(Stored data)
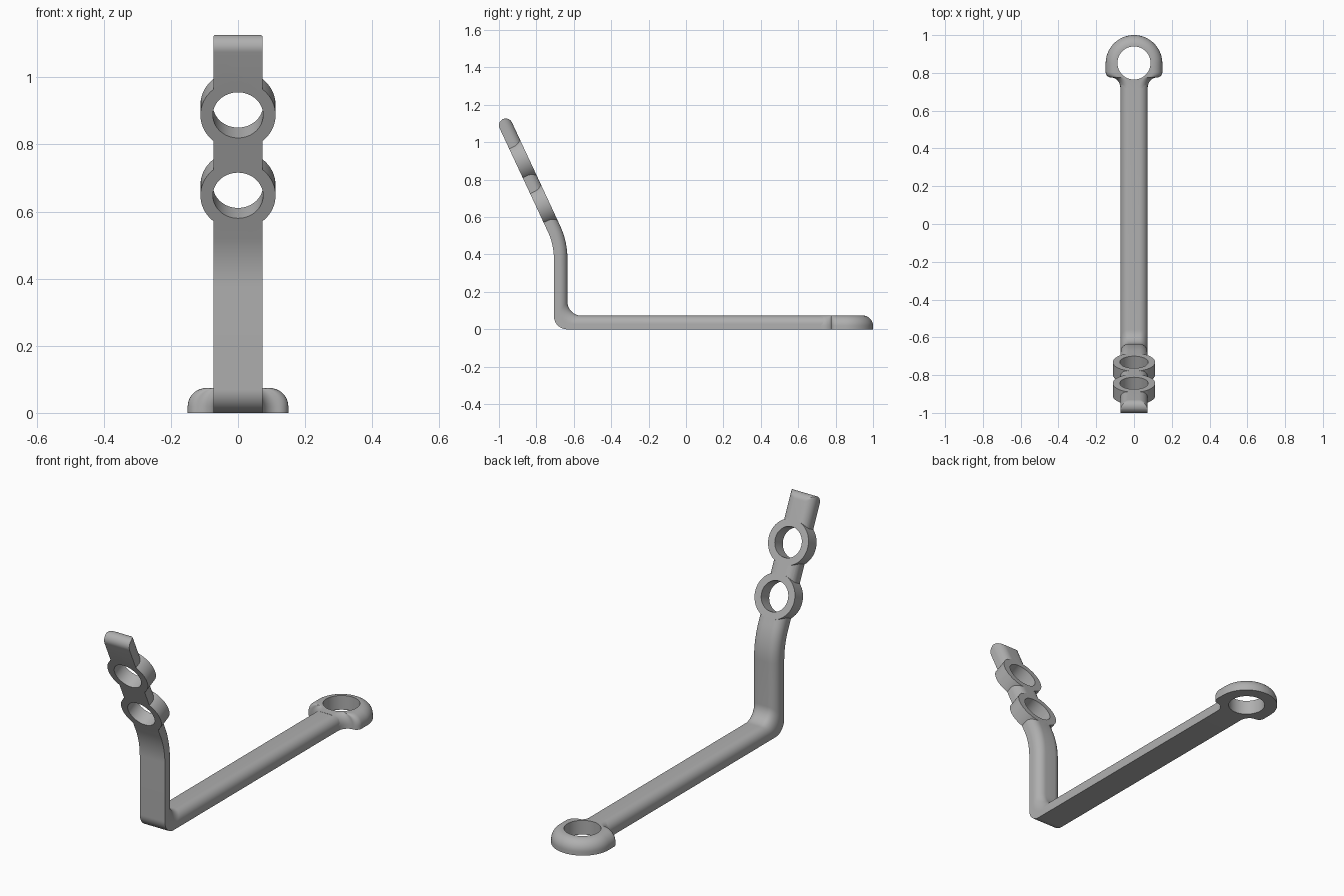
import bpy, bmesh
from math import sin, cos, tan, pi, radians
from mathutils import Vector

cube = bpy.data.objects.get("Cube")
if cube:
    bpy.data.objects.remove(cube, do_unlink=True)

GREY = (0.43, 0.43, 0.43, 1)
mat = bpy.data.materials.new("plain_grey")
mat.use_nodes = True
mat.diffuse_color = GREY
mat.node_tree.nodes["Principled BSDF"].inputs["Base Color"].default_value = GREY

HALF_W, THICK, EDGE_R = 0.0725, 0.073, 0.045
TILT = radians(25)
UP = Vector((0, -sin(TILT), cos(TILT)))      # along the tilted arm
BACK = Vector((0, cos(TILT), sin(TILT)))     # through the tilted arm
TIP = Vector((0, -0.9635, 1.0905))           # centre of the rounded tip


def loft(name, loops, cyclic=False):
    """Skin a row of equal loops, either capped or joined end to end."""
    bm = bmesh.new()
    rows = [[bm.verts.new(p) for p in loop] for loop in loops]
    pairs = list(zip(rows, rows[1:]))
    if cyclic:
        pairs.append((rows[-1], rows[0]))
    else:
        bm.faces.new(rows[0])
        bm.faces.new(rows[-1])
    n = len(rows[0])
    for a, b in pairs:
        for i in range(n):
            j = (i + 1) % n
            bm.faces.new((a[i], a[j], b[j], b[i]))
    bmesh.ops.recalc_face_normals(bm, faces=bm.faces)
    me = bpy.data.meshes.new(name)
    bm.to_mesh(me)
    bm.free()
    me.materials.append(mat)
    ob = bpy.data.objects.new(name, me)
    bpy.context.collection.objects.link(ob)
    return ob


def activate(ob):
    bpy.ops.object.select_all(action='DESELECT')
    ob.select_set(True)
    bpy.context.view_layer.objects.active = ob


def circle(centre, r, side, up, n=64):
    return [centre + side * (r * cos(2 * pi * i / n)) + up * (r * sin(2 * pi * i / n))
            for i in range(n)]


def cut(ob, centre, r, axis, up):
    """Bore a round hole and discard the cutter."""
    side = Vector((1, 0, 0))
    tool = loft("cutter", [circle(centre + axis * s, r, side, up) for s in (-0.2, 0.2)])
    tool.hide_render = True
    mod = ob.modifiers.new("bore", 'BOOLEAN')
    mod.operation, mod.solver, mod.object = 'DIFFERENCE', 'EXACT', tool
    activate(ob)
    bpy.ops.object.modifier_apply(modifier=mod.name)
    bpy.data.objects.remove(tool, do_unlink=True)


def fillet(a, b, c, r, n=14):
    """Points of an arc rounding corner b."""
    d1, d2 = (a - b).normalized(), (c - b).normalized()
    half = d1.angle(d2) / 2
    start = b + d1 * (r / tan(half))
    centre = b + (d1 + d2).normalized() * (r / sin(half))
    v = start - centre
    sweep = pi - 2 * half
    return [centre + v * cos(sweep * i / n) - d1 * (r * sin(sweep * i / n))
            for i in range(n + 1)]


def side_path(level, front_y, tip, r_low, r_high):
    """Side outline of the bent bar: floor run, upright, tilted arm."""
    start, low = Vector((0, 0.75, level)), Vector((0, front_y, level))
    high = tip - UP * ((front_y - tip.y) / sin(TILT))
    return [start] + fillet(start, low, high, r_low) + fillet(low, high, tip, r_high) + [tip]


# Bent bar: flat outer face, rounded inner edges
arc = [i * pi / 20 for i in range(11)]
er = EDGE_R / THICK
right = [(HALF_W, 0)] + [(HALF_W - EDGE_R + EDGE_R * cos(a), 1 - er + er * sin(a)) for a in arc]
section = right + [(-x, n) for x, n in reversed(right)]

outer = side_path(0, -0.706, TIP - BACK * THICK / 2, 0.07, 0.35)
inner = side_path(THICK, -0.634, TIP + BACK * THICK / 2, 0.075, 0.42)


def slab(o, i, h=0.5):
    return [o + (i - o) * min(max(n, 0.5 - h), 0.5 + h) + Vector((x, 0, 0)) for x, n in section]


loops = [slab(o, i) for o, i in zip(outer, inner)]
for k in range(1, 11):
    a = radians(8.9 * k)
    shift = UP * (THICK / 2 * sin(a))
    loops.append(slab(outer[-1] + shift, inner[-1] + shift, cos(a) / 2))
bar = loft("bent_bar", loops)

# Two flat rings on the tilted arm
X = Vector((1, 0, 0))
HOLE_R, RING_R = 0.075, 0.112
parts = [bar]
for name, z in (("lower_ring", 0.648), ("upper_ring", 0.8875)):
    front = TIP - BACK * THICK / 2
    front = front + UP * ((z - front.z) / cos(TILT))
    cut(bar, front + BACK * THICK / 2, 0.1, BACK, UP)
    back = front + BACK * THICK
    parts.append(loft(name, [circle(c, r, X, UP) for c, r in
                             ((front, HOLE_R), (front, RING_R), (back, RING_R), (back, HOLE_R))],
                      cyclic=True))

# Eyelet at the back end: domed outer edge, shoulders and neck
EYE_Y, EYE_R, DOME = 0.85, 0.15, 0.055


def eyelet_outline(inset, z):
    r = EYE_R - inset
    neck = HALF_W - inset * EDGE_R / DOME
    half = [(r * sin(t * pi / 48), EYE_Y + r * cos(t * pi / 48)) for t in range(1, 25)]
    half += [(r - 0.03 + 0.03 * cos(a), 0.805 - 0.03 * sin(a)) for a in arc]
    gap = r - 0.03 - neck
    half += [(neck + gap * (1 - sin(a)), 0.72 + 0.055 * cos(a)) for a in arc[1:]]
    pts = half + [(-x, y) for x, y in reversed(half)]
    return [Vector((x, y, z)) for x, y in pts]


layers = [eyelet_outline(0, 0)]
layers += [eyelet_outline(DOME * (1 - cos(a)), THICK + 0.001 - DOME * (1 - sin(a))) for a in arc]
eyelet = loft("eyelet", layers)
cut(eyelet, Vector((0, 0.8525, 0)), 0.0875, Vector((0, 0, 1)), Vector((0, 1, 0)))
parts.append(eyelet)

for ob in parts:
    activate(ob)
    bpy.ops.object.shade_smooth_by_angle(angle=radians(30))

- ABOUT THIS TASK
Each line of the entries above that includes the string "normalized" should be copied out.

- COMPLETED EXERCISE
    d1, d2 = (a - b).normalized(), (c - b).normalized()
    centre = b + (d1 + d2).normalized() * (r / sin(half))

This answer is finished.